The government opened the debate questioning how we could possibly appreciate our identity if we had learnt nothing about it? Without even a basic understanding of history our adults would be ignorant of the world and people around them and consequently remain childlike in many attitudes. Through history we learn about the concepts of bias, prejudice and propaganda, so important to avoid warped views and illinformed decisions. If the Sufragettes had not broken their shackles this debater might not be here debating and expressing herself. She might perhaps be outside making the tea instead! As Churchill summarised it, the further backwards you look the further forward you can see. We learnt that the history curriculum encourages balanced thinking and it develops analytical and critical thinking in pupils. Finally at the age of 12 or 13 a young person is no position to make such an important decision.

The proposition believed that history as taught in schools does not develop an appreciation of our past. Pupils are fed a random series of dumbed-down events and, most importantly, if history is meant to educate people to avoid the mistakes of the past, it has been a total failure. Societies and nations all around the world continue to repeat the tragic and awful mistakes of the past. There are so many flaws in the curriculum. At a fundamental level the historians themselves change the emphasis to support their own biased views.
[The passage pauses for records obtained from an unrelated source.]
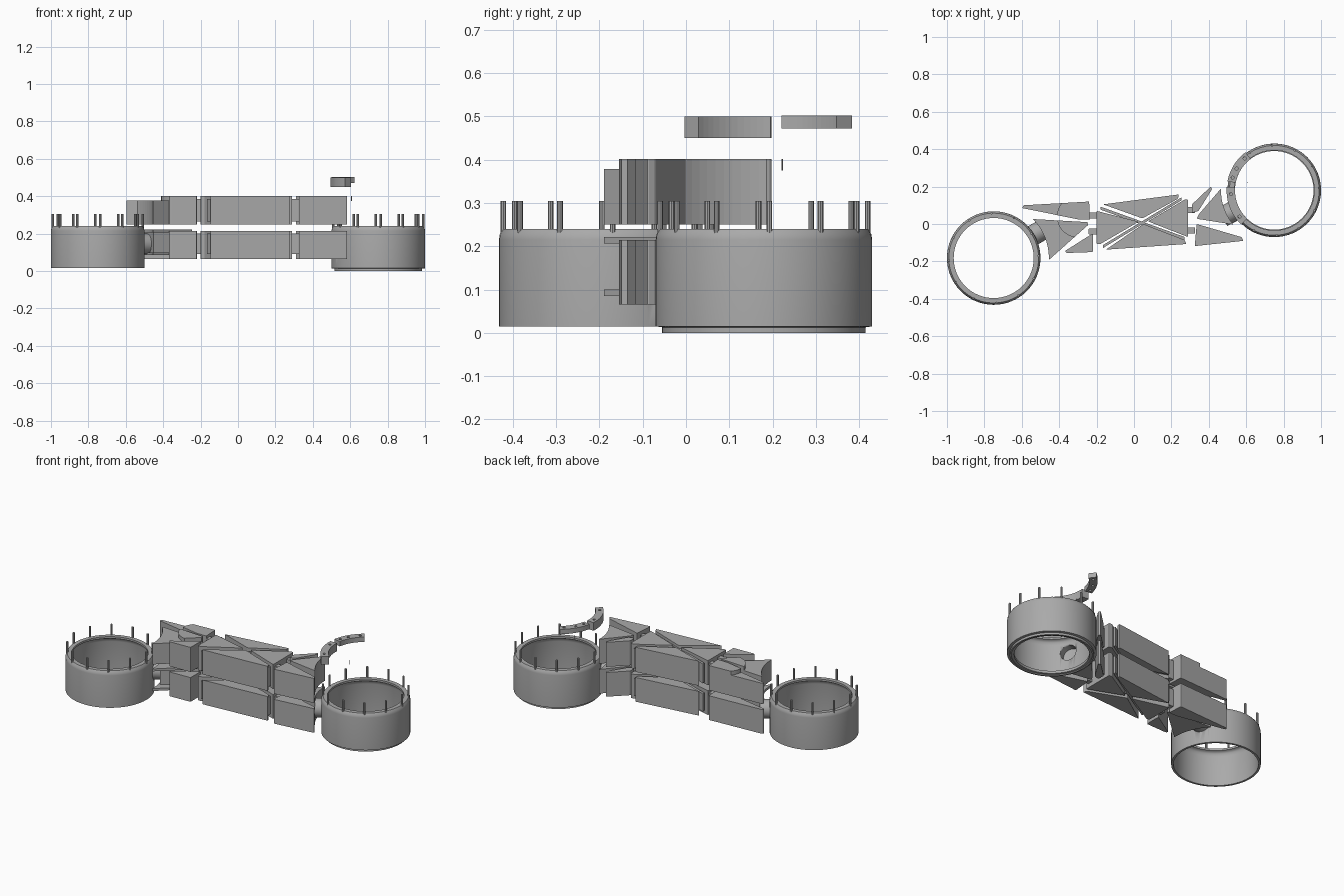
import bpy, bmesh
from math import sin, cos, radians, pi
from mathutils import Vector, Matrix

cube = bpy.data.objects.get("Cube")
if cube:
    bpy.data.objects.remove(cube, do_unlink=True)

grey = bpy.data.materials.new("plain_grey")
grey.use_nodes = True
grey.diffuse_color = (0.4, 0.4, 0.4, 1)
grey.node_tree.nodes["Principled BSDF"].inputs["Base Color"].default_value = (0.4, 0.4, 0.4, 1)

LEFT_HUB = Vector((0.75, 0.18))
RIGHT_HUB = Vector((-0.75, -0.182))


def finish(name, bm, smooth=False):
    bmesh.ops.recalc_face_normals(bm, faces=bm.faces)
    mesh = bpy.data.meshes.new(name)
    bm.to_mesh(mesh)
    bm.free()
    mesh.materials.append(grey)
    ob = bpy.data.objects.new(name, mesh)
    bpy.context.collection.objects.link(ob)
    if smooth:
        select(ob)
        bpy.ops.object.shade_smooth_by_angle(angle=radians(35))
    return ob


def select(ob):
    bpy.ops.object.select_all(action='DESELECT')
    ob.select_set(True)
    bpy.context.view_layer.objects.active = ob


def cut(ob, cutter, operation='DIFFERENCE'):
    mod = ob.modifiers.new("cut", 'BOOLEAN')
    mod.operation = operation
    mod.solver = 'EXACT'
    mod.object = cutter
    select(ob)
    bpy.ops.object.modifier_apply(modifier=mod.name)
    bpy.data.objects.remove(cutter, do_unlink=True)


def arc(centre, r, a0, a1, n=10):
    """Points on a plan arc, in degrees."""
    steps = [radians(a0 + (a1 - a0) * i / n) for i in range(n + 1)]
    return [(centre[0] + r * cos(a), centre[1] + r * sin(a)) for a in steps]


def prism(name, pts, z0, z1, rounding=0.0):
    """Extrude a plan outline, rounding its upright edges."""
    bm = bmesh.new()
    face = bm.faces.new([bm.verts.new((x, y, z0)) for x, y in pts])
    new = bmesh.ops.extrude_face_region(bm, geom=[face])["geom"]
    bmesh.ops.translate(bm, vec=(0, 0, z1 - z0),
                        verts=[v for v in new if isinstance(v, bmesh.types.BMVert)])
    if rounding:
        upright = [e for e in bm.edges
                   if abs(e.verts[0].co.z - e.verts[1].co.z) > 0.01
                   and e.calc_face_angle(0) > 0.6]
        bmesh.ops.bevel(bm, geom=upright, offset=rounding, segments=2,
                        profile=0.5, affect='EDGES')
    return finish(name, bm)


def rod(name, a, b, r, segments=12):
    a, b = Vector(a), Vector(b)
    bm = bmesh.new()
    turn = (b - a).to_track_quat('Z', 'Y').to_matrix().to_4x4()
    bmesh.ops.create_cone(bm, cap_ends=True, segments=segments, radius1=r, radius2=r,
                          depth=(b - a).length,
                          matrix=Matrix.Translation((a + b) / 2) @ turn)
    return finish(name, bm, True)


def lathe(name, centre, profile, n=64):
    """Revolve a closed radius/height profile around an upright axis."""
    bm = bmesh.new()
    rings = [[bm.verts.new((centre[0] + r * cos(2 * pi * i / n),
                            centre[1] + r * sin(2 * pi * i / n), z)) for i in range(n)]
             for r, z in profile]
    for k, ring in enumerate(rings):
        other = rings[(k + 1) % len(rings)]
        for i in range(n):
            j = (i + 1) % n
            bm.faces.new((ring[i], ring[j], other[j], other[i]))
    return finish(name, bm, True)


# Ring housings with pins, a side port and a round neck into the arm
shell = [(0.25, 0.015), (0.25, 0.215), (0.248, 0.228), (0.24, 0.24), (0.214, 0.24),
         (0.214, 0.228), (0.225, 0.225), (0.233, 0.217), (0.237, 0.2)]
open_foot = [(0.237, 0.015)]
lip_foot = [(0.237, 0.022), (0.21, 0.022), (0.21, 0.006), (0.225, 0.006),
            (0.225, 0.0), (0.235, 0.0), (0.235, 0.013)]
for side, hub, foot, angle in (("right", RIGHT_HUB, open_foot, 30),
                               ("left", LEFT_HUB, lip_foot, 207)):
    ring = lathe(side + "_ring", hub, shell + foot)
    way = Vector((cos(radians(angle)), sin(radians(angle))))

    def along(r):
        p = hub + way * r
        return (p.x, p.y, 0.145)
    cut(ring, rod("port_cutter", along(0.17), along(0.3), 0.048, 24))
    neck = rod(side + "_neck", along(0.24), along(0.31), 0.055, 24)
    cut(neck, rod("neck_cutter", along(0.2), along(0.36), 0.048, 24))
    for i, (x, y) in enumerate(arc(hub, 0.24, 3, 333, 11)):
        rod(f"{side}_pin_{i}", (x, y, 0.222), (x, y, 0.305), 0.0065, 8)

# Plan outlines of the wedge blocks along the arm
right_hub_outline = arc(RIGHT_HUB, 0.295, 45, -2) + [(-0.245, -0.005), (-0.25, 0.01)]
right_back_outline = [(-0.597, 0.085), (-0.592, 0.1), (-0.24, 0.12), (-0.235, 0.025),
                      (-0.3, 0.025)]
wedges = {
    "middle_back": [(-0.165, 0.105), (0.24, 0.158), (0.235, 0.135), (0.045, 0.03)],
    "middle_front": [(-0.15, -0.137), (0.28, -0.107), (0.27, -0.085), (0.05, 0.0)],
    "inner_right": [(-0.2, 0.07), (-0.2, -0.107), (-0.18, -0.107), (0.025, 0.012)],
    "inner_left": [(0.29, 0.13), (0.29, -0.07), (0.075, 0.014), (0.27, 0.13)],
    "left_back": [(0.31, 0.105), (0.41, 0.2), (0.418, 0.187), (0.345, 0.07), (0.31, 0.06)],
    "left_hub": arc(LEFT_HUB, 0.285, 178, 220) + [(0.335, 0.028), (0.345, 0.05)],
    "left_front": [(0.325, -0.118), (0.585, -0.09), (0.575, -0.07), (0.335, 0.0)],
    "right_front": [(-0.37, -0.145), (-0.36, -0.155), (-0.22, -0.15), (-0.22, -0.05)],
}
for name, pts in wedges.items():
    prism(f"upper_{name}_wedge", pts, 0.25, 0.402, 0.005)
    prism(f"lower_{name}_wedge", pts, 0.065, 0.215, 0.005)

# Right end blocks with a raised round step on the upper deck
for name, pts in (("right_back", right_back_outline), ("right_hub", right_hub_outline)):
    prism(f"upper_{name}_wedge", pts, 0.25, 0.378, 0.005)
    step = prism(f"upper_{name}_step", pts, 0.376, 0.402)
    cut(step, rod("step_cutter", (-0.3, 0.04, 0.3), (-0.3, 0.04, 0.5), 0.112, 48), 'INTERSECT')
prism("lower_right_back_wedge", right_back_outline, 0.065, 0.215, 0.005)

# Channel-shaped lower hub block: two flanges and a narrower core
for name, z0, z1 in (("lower", 0.085, 0.1), ("upper", 0.207, 0.222)):
    prism(f"right_hub_{name}_flange", right_hub_outline, z0, z1, 0.005)
prism("right_hub_core", arc(RIGHT_HUB, 0.305, 42, 12) + [(-0.26, -0.01), (-0.265, 0.003)],
      0.095, 0.21)

# Crossed webs and hinge knuckles joining the wedges of each deck
for deck, z0, z1 in (("upper", 0.265, 0.385), ("lower", 0.09, 0.2)):
    for i, (x0, y0, x1, y1) in enumerate(((-0.18, 0.085, 0.27, -0.077),
                                          (-0.165, -0.12, 0.255, 0.135))):
        prism(f"{deck}_web_{i}", [(x0, y0 - 0.008), (x1, y1 - 0.008),
                                 (x1, y1 + 0.008), (x0, y0 + 0.008)], z0, z1)
    for i, (x, ys) in enumerate(((-0.218, (0.045, -0.04)), (0.302, (0.075, -0.035)))):
        for j, y in enumerate(ys):
            prism(f"{deck}_hinge_{i}_{j}", [(x - 0.025, y - 0.016), (x + 0.025, y - 0.016),
                                           (x + 0.025, y + 0.016), (x - 0.025, y + 0.016)],
                  z0, z1, 0.004)

# Loose curved clips above the left ring
for name, a0, a1, z0, z1, holes in (("clip_front", 176, 226, 0.45, 0.5, (185, 217)),
                                    ("clip_back", 127, 169, 0.472, 0.502, (133, 150, 163))):
    clip = prism(name, arc(LEFT_HUB, 0.255, a0, a1, 12) + arc(LEFT_HUB, 0.21, a1, a0, 12), z0, z1)
    for a in holes:
        x, y = arc(LEFT_HUB, 0.233, a, a, 1)[0]
        cut(clip, rod("hole_cutter", (x, y, z0 - 0.02), (x, y, z1 + 0.02), 0.008))

# Small loose dowels beside the left end
for name, z in (("upper_dowel", 0.375), ("lower_dowel", 0.065)):
    rod(name, (0.607, 0.222, z), (0.607, 0.222, z + 0.027), 0.002, 8)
History is nothing but another in the long list of boring subjects. We were reminded that there is a real difference between knowledge and understanding, and that until this is truly understood, history will remain the victor’s version of events.

The adjudicators, whose chairperson was Ms. Órla O’Connell, awarded the victory to the team from St. Mary’s College.

Ms O’Connell thanked Mr Frank Kelly, Director of Boarding, and pupils in Clongowes Wood College for their hospitality this evening, and congratulated Michael Doyle, Chairperson and Sam Gallagher, our Timekeeper for the evening.

The final of this year’s County Kildare Schools Debating Competition for the Rigby-Jones Memorial Shield will take place on Thursday, December 5, in St. Mary’s College, Naas, at 8.00pm. The teams will represent an Gaelcholáiste Nás na Ríogh and St. Mary’s College, Naas.

The motion will be “That we, the Irish, have lost our sense of national pride” and it will be proposed by the Gaelcholaiste and opposed by St Mary’s, Naas.

Awards will be made to the two best non-finalist speakers, Chloe O’Reilly of Newbridge College and David Scanlan from CBS, Naas.